If you haven't watched it yet, catch up on the whole class – for free – here.
Now, let's dig into some questions... As always, keep sending your comments, questions, and topic suggestions to [email protected]. My team and I really do read every e-mail.
Q: A friend recently recommended I use manuka honey. I know you have some types you don't like. Is this a good honey? Thanks, Doc. – R.N.
A: Manuka honey is an excellent choice. For those unfamiliar with this variety, it comes from the white or pink flowers of manuka plants native to Australia and New Zealand. These flowers bloom for about two months out of the whole year, making this a tough honey to harvest. That's why manuka typically costs more than other honey varieties, and not all supermarkets carry it.

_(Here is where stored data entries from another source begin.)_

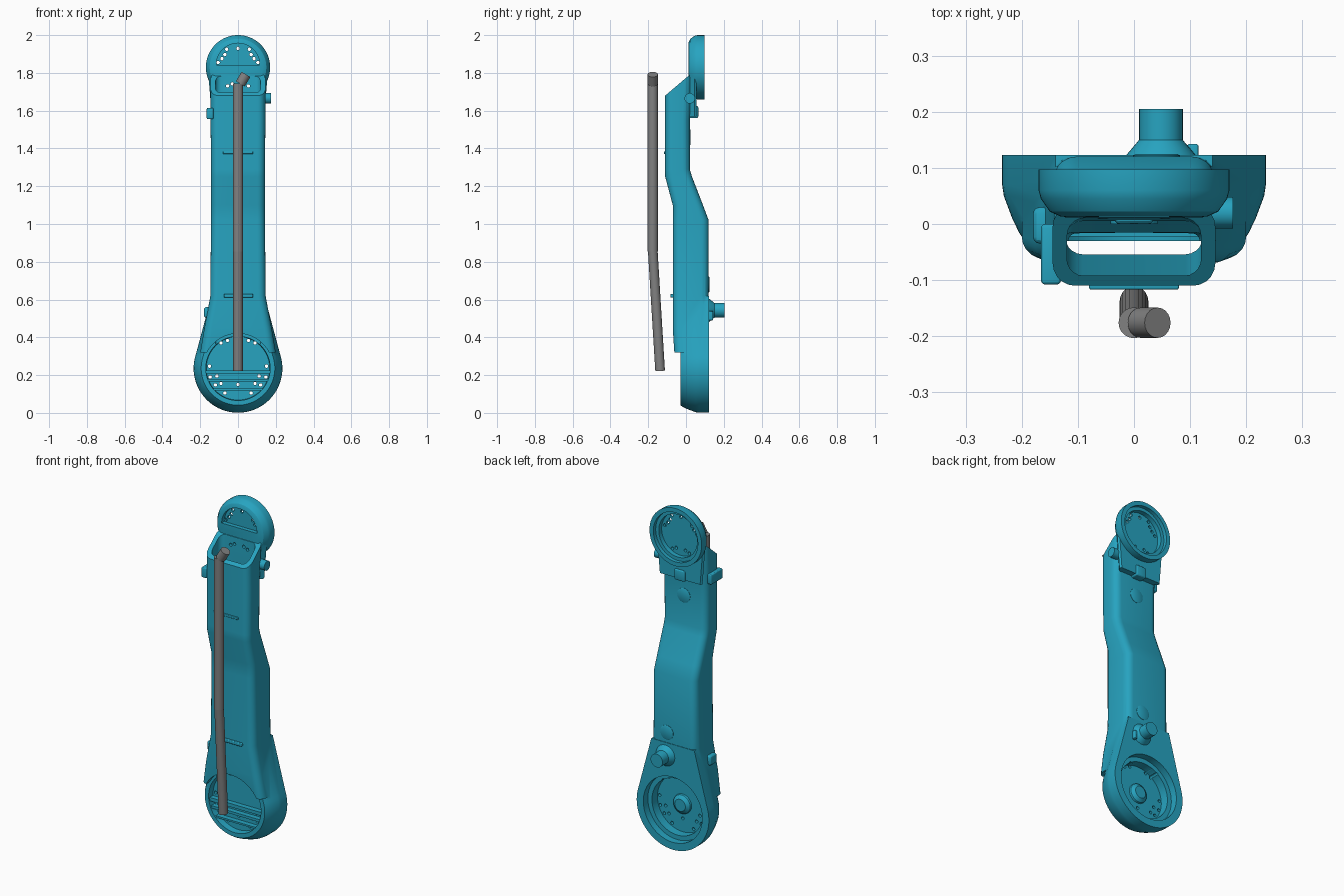
import bpy, bmesh, math
from mathutils import Vector

if "Cube" in bpy.data.objects:
    bpy.data.objects.remove(bpy.data.objects["Cube"])


def material(name, color):
    m = bpy.data.materials.new(name)
    m.diffuse_color = (*color, 1)
    m.use_nodes = True
    m.node_tree.nodes["Principled BSDF"].inputs["Base Color"].default_value = m.diffuse_color
    return m


BLUE = material("blue_paint", (0.02, 0.37, 0.53))
DARK = material("dark_rubber", (0.22, 0.22, 0.22))


def loft(name, rings, mat=BLUE):
    """Skin a list of equal-length closed rings and cap both ends."""
    bm = bmesh.new()
    vs = [[bm.verts.new(p) for p in r] for r in rings]
    n = len(vs[0])
    for a, b in zip(vs, vs[1:]):
        for i in range(n):
            bm.faces.new((a[i], a[(i + 1) % n], b[(i + 1) % n], b[i]))
    bm.faces.new(vs[0])
    bm.faces.new(vs[-1])
    bmesh.ops.recalc_face_normals(bm, faces=bm.faces)
    me = bpy.data.meshes.new(name)
    bm.to_mesh(me)
    bm.free()
    me.materials.append(mat)
    ob = bpy.data.objects.new(name, me)
    bpy.context.collection.objects.link(ob)
    return ob


def disc(name, x, z, steps, n=64):
    """Turned part around a y axis; steps are (y, radius)."""
    return loft(name, [[(x + r * math.cos(2 * math.pi * i / n), y, z + r * math.sin(2 * math.pi * i / n))
                        for i in range(n)] for y, r in steps])


def rod(name, a, b, r, mat, n=20):
    a, b = Vector(a), Vector(b)
    q = (b - a).to_track_quat('Z', 'Y')
    ring = [q @ Vector((r * math.cos(2 * math.pi * i / n), r * math.sin(2 * math.pi * i / n), 0)) for i in range(n)]
    return loft(name, [[p + c for p in ring] for c in (a, b)], mat)


def box(name, x, y, z, bevel=0.0):
    ob = loft(name, [[(x[0], y[0], k), (x[1], y[0], k), (x[1], y[1], k), (x[0], y[1], k)] for k in z])
    if bevel:
        m = ob.modifiers.new("bevel", 'BEVEL')
        m.width, m.segments = bevel, 3
        apply(ob, m)
    return ob


def apply(ob, mod):
    bpy.context.view_layer.objects.active = ob
    bpy.ops.object.modifier_apply(modifier=mod.name)


def combine(ob, others, op):
    for o in others:
        m = ob.modifiers.new("bool", 'BOOLEAN')
        m.operation, m.object, m.solver = op, o, 'EXACT'
        apply(ob, m)
        bpy.data.objects.remove(o)


def section(z, w, yf, yb, r, slope=0.0):
    """Rounded rectangle; slope tilts the section towards the back."""
    pts = []
    for cx, cy, a0 in ((w - r, yb - r, 0), (r - w, yb - r, 90), (r - w, yf + r, 180), (w - r, yf + r, 270)):
        for k in range(6):
            a = math.radians(a0 + 18 * k)
            y = cy + r * math.sin(a)
            pts.append((cx + r * math.cos(a), y, z + slope * (y - yf)))
    return pts


def neck(name, zc, r, zt, wt, steps, up):
    """Round end blending to a straight neck at zt; steps are (y, inset)."""
    rings = []
    for y, d in steps:
        a0 = math.radians(18)
        ring = [((r - d) * math.cos(a), y, zc - up * (r - d) * math.sin(a))
                for a in [-a0 + (math.pi + 2 * a0) * i / 48 for i in range(49)]]
        rings.append(ring + [(d - wt, y, zt), (wt - d, y, zt)])
    return loft(name, rings)


# Hollow arm outer skin
arm = loft("arm_link", [
    section(0.32, 0.20, -0.062, 0.10, 0.04), section(0.45, 0.178, -0.07, 0.115, 0.04),
    section(0.62, 0.146, -0.07, 0.12, 0.04), section(1.02, 0.143, -0.07, 0.12, 0.04),
    section(1.10, 0.143, -0.07, 0.09, 0.04), section(1.25, 0.143, -0.11, 0.032, 0.04),
    section(1.29, 0.143, -0.11, 0.02, 0.04), section(1.55, 0.145, -0.11, 0.02, 0.04),
    section(1.68, 0.145, -0.11, 0.035, 0.04, 0.85)])
# Clear the front of the lower joint before adding it
combine(arm, [disc("lower_clear", 0, 0.235, [(-0.3, 0.185), (-0.015, 0.185)])], 'DIFFERENCE')

# Round joint ends, with their necks
LOW, TOP = 0.236, 1.83
combine(arm, [
    neck("lower_joint", LOW, 0.235, 0.62, 0.14,
         [(-0.03, 0.04), (-0.015, 0.03), (0.01, 0.018), (0.05, 0.003), (0.07, 0), (0.123, 0)], 1),
    neck("upper_neck", TOP, 0.168, 1.57, 0.143,
         [(-0.005 + 0.017, 0.045), (0.022, 0.022), (0.045, 0.004), (0.056, 0.012)], -1),
    disc("upper_joint", 0, TOP, [(0.013, 0.13), (0.022, 0.15), (0.045, 0.166), (0.06, 0.17), (0.097, 0.17)])], 'UNION')

# Inner duct, open at the sloped top and above the lower joint face
combine(arm, [
    loft("duct", [
        section(0.30, 0.11, -0.055, -0.019, 0.015), section(0.42, 0.125, -0.055, -0.015, 0.015),
        section(0.55, 0.125, -0.055, 0.09, 0.03), section(1.02, 0.122, -0.054, 0.104, 0.03),
        section(1.10, 0.122, -0.054, 0.075, 0.03), section(1.26, 0.122, -0.092, 0.014, 0.03),
        section(1.55, 0.122, -0.092, 0.005, 0.03), section(1.84, 0.118, -0.092, 0.012, 0.03)]),
    # Stepped bearing seats at the back
    disc("lower_seat", 0, LOW, [(0.03, 0.165), (0.081, 0.165), (0.081, 0.192), (0.2, 0.192)]),
    disc("upper_seat", 0, TOP, [(0.048, 0.125), (0.075, 0.125), (0.075, 0.145), (0.2, 0.145)]),
    # Front pockets
    disc("lower_pocket", 0, LOW, [(-0.1, 0.175), (0.008, 0.168)])], 'DIFFERENCE')
half = [(0.115 * math.cos(math.pi * i / 24), 1.842 + 0.115 * math.sin(math.pi * i / 24)) for i in range(25)]
combine(arm, [loft("upper_pocket", [[(x, y, z) for x, z in half] for y in (-0.1, 0.036)])], 'DIFFERENCE')

# Ledges across the lower joint, and hub in its seat
combine(arm, [
    box("ledge_upper", (-0.172, 0.172), (-0.022, 0.02), (0.205, 0.225)),
    box("ledge_lower", (-0.165, 0.165), (-0.022, 0.02), (0.165, 0.18)),
    box("ledge_bottom", (-0.13, 0.13), (-0.022, 0.02), (0.118, 0.128)),
    disc("hub", 0, LOW, [(0.02, 0.06), (0.04, 0.055), (0.055, 0.035)], 32)], 'UNION')

# Bolt holes
sides = [(0.055, 0.383), (0.09, 0.37), (0.151, 0.247), (0.147, 0.19), (0.112, 0.195), (0.09, 0.155),
         (0.12, 0.148), (0.07, 0.105),
         (0.06, 1.925), (0.07, 1.897), (0.085, 1.875), (0.105, 1.855), (0.03, 1.742), (0.055, 1.731)]
holes = [(s * x, z) for x, z in sides for s in (-1, 1)] + [(0, 0.15), (0, 1.93)]
combine(arm, [disc("bolt_hole", x, z, [(-0.1, 0.009), (0.11, 0.009)], 12) for x, z in holes], 'DIFFERENCE')

# Small fittings on the skin
box("front_rib_upper", (-0.08, 0.08), (-0.117, -0.10), (1.37, 1.385), 0.004)
box("front_rib_lower", (-0.075, 0.08), (-0.083, -0.06), (0.61, 0.63), 0.006)
box("side_lug_upper_left", (-0.166, -0.13), (-0.108, 0.0), (1.555, 1.615), 0.008)
box("side_lug_lower_left", (-0.18, -0.14), (-0.035, 0.03), (0.503, 0.56), 0.012)
rod("side_lug_upper_right", (0.13, 0.02, 1.665), (0.176, 0.02, 1.665), 0.028, BLUE)
box("back_bracket", (-0.035, 0.035), (0.0, 0.065), (1.56, 1.625), 0.01)
disc("back_cap_upper", 0, 1.46, [(0.0, 0.042), (0.022, 0.042), (0.025, 0.036)], 32)
disc("back_cap_lower", 0.04, 0.68, [(0.1, 0.042), (0.122, 0.042), (0.125, 0.036)], 32)
disc("back_boss", 0.048, 0.543, [(0.10, 0.075), (0.125, 0.06), (0.145, 0.043), (0.15, 0.039), (0.205, 0.039)], 32)
box("back_tab", (0.095, 0.115), (0.1, 0.143), (0.49, 0.54), 0.005)

# Cable hose in three straight runs
rod("hose_lower", (0, -0.137, 0.222), (0, -0.176, 0.86), 0.0255, DARK)
rod("hose_upper", (0, -0.176, 0.855), (0, -0.176, 1.745), 0.0275, DARK)
rod("hose_tip", (0.012, -0.176, 1.742), (0.042, -0.176, 1.792), 0.027, DARK)

for ob in bpy.data.objects:
    bpy.ops.object.select_all(action='DESELECT')
    ob.select_set(True)
    bpy.context.view_layer.objects.active = ob
    bpy.ops.object.shade_smooth_by_angle(angle=math.radians(28))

This stuff is an antimicrobial powerhouse. And it's why manuka honey is the main source of medical-grade honey used in wound care and healing. This amazing substance...

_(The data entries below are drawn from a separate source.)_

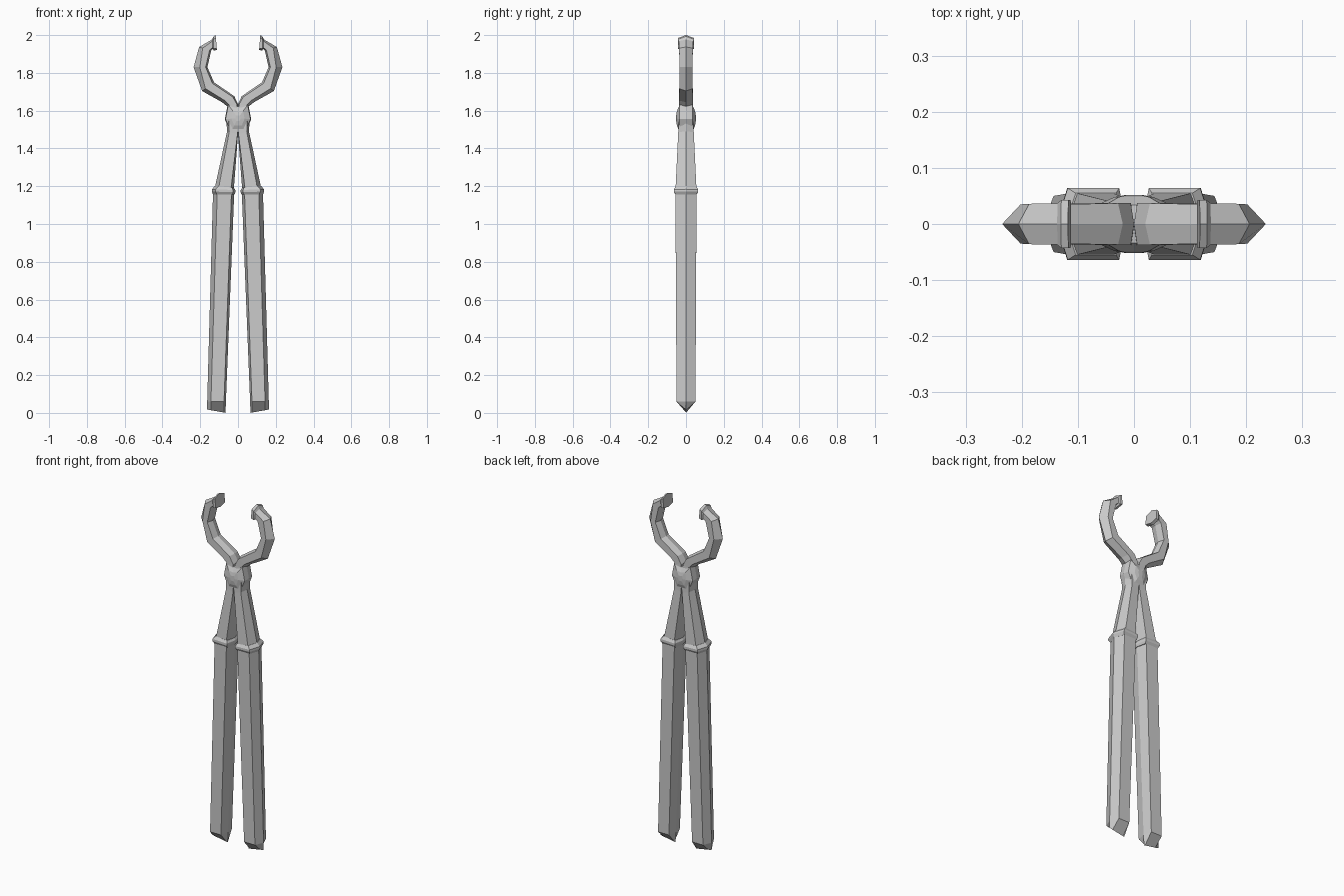
import bpy, bmesh, math

def finish(name, bm):
    bmesh.ops.remove_doubles(bm, verts=bm.verts, dist=0.0002)
    bmesh.ops.recalc_face_normals(bm, faces=bm.faces)
    me = bpy.data.meshes.new(name)
    bm.to_mesh(me)
    bm.free()
    ob = bpy.data.objects.new(name, me)
    bpy.context.collection.objects.link(ob)
    return ob

def skin(bm, rings):
    rings = [[bm.verts.new(p) for p in r] for r in rings]
    n = len(rings[0])
    for a, b in zip(rings, rings[1:]):
        for i in range(n):
            j = (i + 1) % n
            bm.faces.new((a[i], a[j], b[j], b[i]))
    bm.faces.new(rings[0][::-1])
    bm.faces.new(rings[-1])

def hexagon(xo, zo, xi, zi, d, fo=0.2, fi=0.87):
    """Six-sided section with ridges at the outer and inner points."""
    def at(f, y):
        return (xo + (xi - xo) * f, y, zo + (zi - zo) * f)
    return [at(0, 0), at(fo, -d), at(fi, -d), at(1, 0), at(fi, d), at(fo, d)]

def bar(name, stations, mirror_x):
    bm = bmesh.new()
    rings = []
    for s in stations:
        r = hexagon(*s)
        rings.append([(mirror_x * x, y, z) for x, y, z in r])
    skin(bm, rings)
    return finish(name, bm)

# outer x, outer z, inner x, inner z, half depth, flat start, flat end
grip = [(0.163, 0.06, 0.064, 0.06, 0.05, 0.2, 0.9),
        (0.132, 1.175, 0.02, 1.165, 0.056, 0.2, 0.87)]
collar = [(0.132, 1.155, 0.018, 1.155, 0.055, 0.18, 0.9),
          (0.139, 1.172, 0.014, 1.168, 0.064, 0.16, 0.9),
          (0.138, 1.184, 0.014, 1.18, 0.064, 0.16, 0.9),
          (0.122, 1.202, 0.022, 1.192, 0.055, 0.18, 0.9)]
arm = [(0.122, 1.195, 0.022, 1.185, 0.055, 0.2, 0.85),
       (0.058, 1.49, 0.0, 1.475, 0.041, 0.2, 0.95),
       (0.062, 1.56, 0.0, 1.56, 0.04, 0.2, 0.95),
       (0.056, 1.622, 0.0, 1.635, 0.037, 0.25, 0.9),
       (0.085, 1.645, 0.02, 1.677, 0.037, 0.25, 0.87),
       (0.19, 1.704, 0.127, 1.75, 0.035, 0.28, 0.87),
       (0.235, 1.83, 0.162, 1.83, 0.035, 0.45, 0.87),
       (0.206, 1.937, 0.142, 1.918, 0.036, 0.3, 0.87)]
lip = [(0.206, 1.937, 0.142, 1.918, 0.036, 0.3, 0.87),
       (0.137, 1.977, 0.134, 1.928, 0.037, 0.2, 0.87),
       (0.13, 1.993, 0.128, 1.917, 0.043, 0.2, 0.87),
       (0.118, 2.0, 0.112, 1.922, 0.043, 0.2, 0.87)]

for side, s in (("left", -1), ("right", 1)):
    # handle grip, its sections closing to a chisel edge at the bottom
    bm = bmesh.new()
    edge = [(0.163, 0, 0.018), (0.143, 0, 0.014), (0.074, 0, 0.002),
            (0.066, 0, 0.0), (0.074, 0, 0.002), (0.143, 0, 0.014)]
    a = [bm.verts.new((s * x, y, z)) for x, y, z in edge]
    b, c = [[bm.verts.new((s * x, y, z)) for x, y, z in hexagon(*g)] for g in grip]
    for lo, hi in ((a, b), (b, c)):
        for i in range(6):
            j = (i + 1) % 6
            bm.faces.new((lo[i], lo[j], hi[j], hi[i]))
    bm.faces.new(c)
    finish(side + "_grip", bm)
    bar(side + "_collar", collar, s)
    # neck and curved jaw in one, then the flared gripping lip
    bar(side + "_arm_and_jaw", arm, s)
    bar(side + "_jaw_lip", lip, s)

# faceted pivot boss, bulging front and back
bm = bmesh.new()
outline = [(0.04, 1.482), (0.07, 1.555), (0.054, 1.635), (0.0, 1.625),
           (-0.054, 1.635), (-0.07, 1.555), (-0.04, 1.482), (0.0, 1.482)]
layers = [(-0.052, 0.2), (-0.048, 0.5), (-0.034, 0.94), (0, 1),
          (0.034, 0.94), (0.048, 0.5), (0.052, 0.2)]
skin(bm, [[(x * k, y, 1.56 + (z - 1.56) * k) for x, z in outline] for y, k in layers])
finish("pivot_boss", bm)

- Improves the gut microbiota by boosting growth of some probiotics
- Boosts antibiotic performance against some nasty bugs like MRSA as well as Pseudomonas aeruginosa (which was in the news earlier this year for contaminating eyedrops that caused eye infections in at least 80 people, even killing four)
- Keeps cancer cells from proliferating

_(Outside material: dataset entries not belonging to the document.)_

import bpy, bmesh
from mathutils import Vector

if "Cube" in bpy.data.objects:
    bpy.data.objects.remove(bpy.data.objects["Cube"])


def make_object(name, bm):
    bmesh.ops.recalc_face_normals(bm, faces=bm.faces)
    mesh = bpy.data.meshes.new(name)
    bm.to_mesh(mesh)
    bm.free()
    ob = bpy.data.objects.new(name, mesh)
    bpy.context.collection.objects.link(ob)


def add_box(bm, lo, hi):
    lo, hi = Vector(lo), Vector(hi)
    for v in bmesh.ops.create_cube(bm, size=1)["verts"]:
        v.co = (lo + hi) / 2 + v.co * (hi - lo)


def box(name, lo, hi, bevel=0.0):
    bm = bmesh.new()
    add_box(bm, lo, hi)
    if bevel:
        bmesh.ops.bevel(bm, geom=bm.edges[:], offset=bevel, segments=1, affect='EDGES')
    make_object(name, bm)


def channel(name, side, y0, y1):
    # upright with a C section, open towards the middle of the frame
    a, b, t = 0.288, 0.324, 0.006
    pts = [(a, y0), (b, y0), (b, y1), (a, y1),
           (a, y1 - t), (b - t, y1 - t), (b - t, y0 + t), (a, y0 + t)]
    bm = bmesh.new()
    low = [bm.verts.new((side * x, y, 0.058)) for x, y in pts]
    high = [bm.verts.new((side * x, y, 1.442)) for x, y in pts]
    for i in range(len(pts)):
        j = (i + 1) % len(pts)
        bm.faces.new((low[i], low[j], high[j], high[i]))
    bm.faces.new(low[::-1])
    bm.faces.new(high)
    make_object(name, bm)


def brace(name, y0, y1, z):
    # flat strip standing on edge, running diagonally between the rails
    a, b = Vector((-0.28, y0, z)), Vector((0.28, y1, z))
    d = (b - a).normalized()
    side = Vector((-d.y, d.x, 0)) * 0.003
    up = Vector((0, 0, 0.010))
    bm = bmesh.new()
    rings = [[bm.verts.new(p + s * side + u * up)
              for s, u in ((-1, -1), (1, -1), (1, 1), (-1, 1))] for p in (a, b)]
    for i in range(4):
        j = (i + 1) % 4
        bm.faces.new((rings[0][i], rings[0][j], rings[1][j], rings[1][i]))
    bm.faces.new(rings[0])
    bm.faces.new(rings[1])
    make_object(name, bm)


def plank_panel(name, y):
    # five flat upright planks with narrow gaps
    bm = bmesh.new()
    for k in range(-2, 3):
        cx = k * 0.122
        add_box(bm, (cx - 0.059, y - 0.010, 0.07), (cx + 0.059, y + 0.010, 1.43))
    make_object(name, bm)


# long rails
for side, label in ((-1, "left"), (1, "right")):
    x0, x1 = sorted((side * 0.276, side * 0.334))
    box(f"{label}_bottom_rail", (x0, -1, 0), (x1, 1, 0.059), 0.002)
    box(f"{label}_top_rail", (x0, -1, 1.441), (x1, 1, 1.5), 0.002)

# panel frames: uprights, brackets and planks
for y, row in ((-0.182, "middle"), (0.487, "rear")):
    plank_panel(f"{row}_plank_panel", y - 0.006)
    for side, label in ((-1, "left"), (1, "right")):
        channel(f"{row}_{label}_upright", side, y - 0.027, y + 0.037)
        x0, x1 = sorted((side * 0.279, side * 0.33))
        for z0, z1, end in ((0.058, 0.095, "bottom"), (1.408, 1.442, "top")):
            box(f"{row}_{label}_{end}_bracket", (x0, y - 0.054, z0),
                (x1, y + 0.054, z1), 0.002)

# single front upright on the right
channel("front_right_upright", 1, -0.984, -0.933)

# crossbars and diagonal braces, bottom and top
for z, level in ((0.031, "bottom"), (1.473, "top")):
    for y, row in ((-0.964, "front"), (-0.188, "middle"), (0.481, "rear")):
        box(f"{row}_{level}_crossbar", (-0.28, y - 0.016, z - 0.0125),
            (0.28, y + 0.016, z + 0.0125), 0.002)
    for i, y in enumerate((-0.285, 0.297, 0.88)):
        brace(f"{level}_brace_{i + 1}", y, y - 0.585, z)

- Fights inflammation
Compared with other types of honey, manuka is chock-full of methylglyoxal ("MGO"). This compound has antibacterial properties since it messes with the structure of bacteria. In other words, it keeps the bacteria from forming the parts they need to move around and attach to surfaces. And scientists are learning that other beneficial compounds in manuka work to boost MGO's effectiveness.
But non-manuka honey isn't without its benefits. It also has antimicrobial powers, but they're a little bit different from manuka's MGO...
Other types of honey rely on bee-derived peptides (like proteins, but smaller) and loads of hydrogen peroxide for germ-killing ability. A molecule called glucose oxidase helps turn glucose into hydrogen peroxide and gluconic acid (which makes honey acidic, preventing pathogen growth). Hydrogen peroxide can react with oxygen and other molecules to produce free radicals that can destroy bacterial cell walls and break DNA (which leads to mutations that bacteria can't survive).
Like any other honey, manuka is around 80% sugar. If you recall from your grade-school science classes, water tends to flow from a diluted substance to a more concentrated substance to even things out. Since honey is super packed with sugar molecules, it can even draw water out past the cell walls of bacteria, which dehydrates and kills them.
At the same time, all that sugar means drenching your foods and drinks in honey can quickly turn into a calorie bomb. Diabetics will want to be careful since too much of any type of honey can spike blood-sugar levels. So I recommend enjoying honey in moderation while using it in place of table sugar.
If you feel like splurging on manuka, a jar with a high UMF (or "Unique Manuka Factor") rating is one way to start. It's part of a strict grading and authentication system from the Unique Manuka Factor Honey Assocation in New Zealand. (And for wound care, CVS carries some highly rated manuka wound gels and dressings.)
But when you're on a budget, raw, unprocessed honey from your local beekeeper is still a great choice. The important thing is to avoid pasteurized honey... which is processed at high temperatures to look smoother, destroying most of its nutritional components.
I go for a monofloral (from one kind of flower) raw honey. Studies have shown some types of monofloral honey have loads of antioxidants that are great for your ticker. I covered this in the July issue of Retirement Millionaire. If you're a subscriber, check it out here. Otherwise, you can give my long-running publication a try for just $49 by clicking here.
What We're Reading...
- Something different: Here's how we predict solar eclipses.
Here's to our health, wealth, and a great retirement,
Dr. David Eifrig and the Health & Wealth Bulletin Research Team
October 13, 2023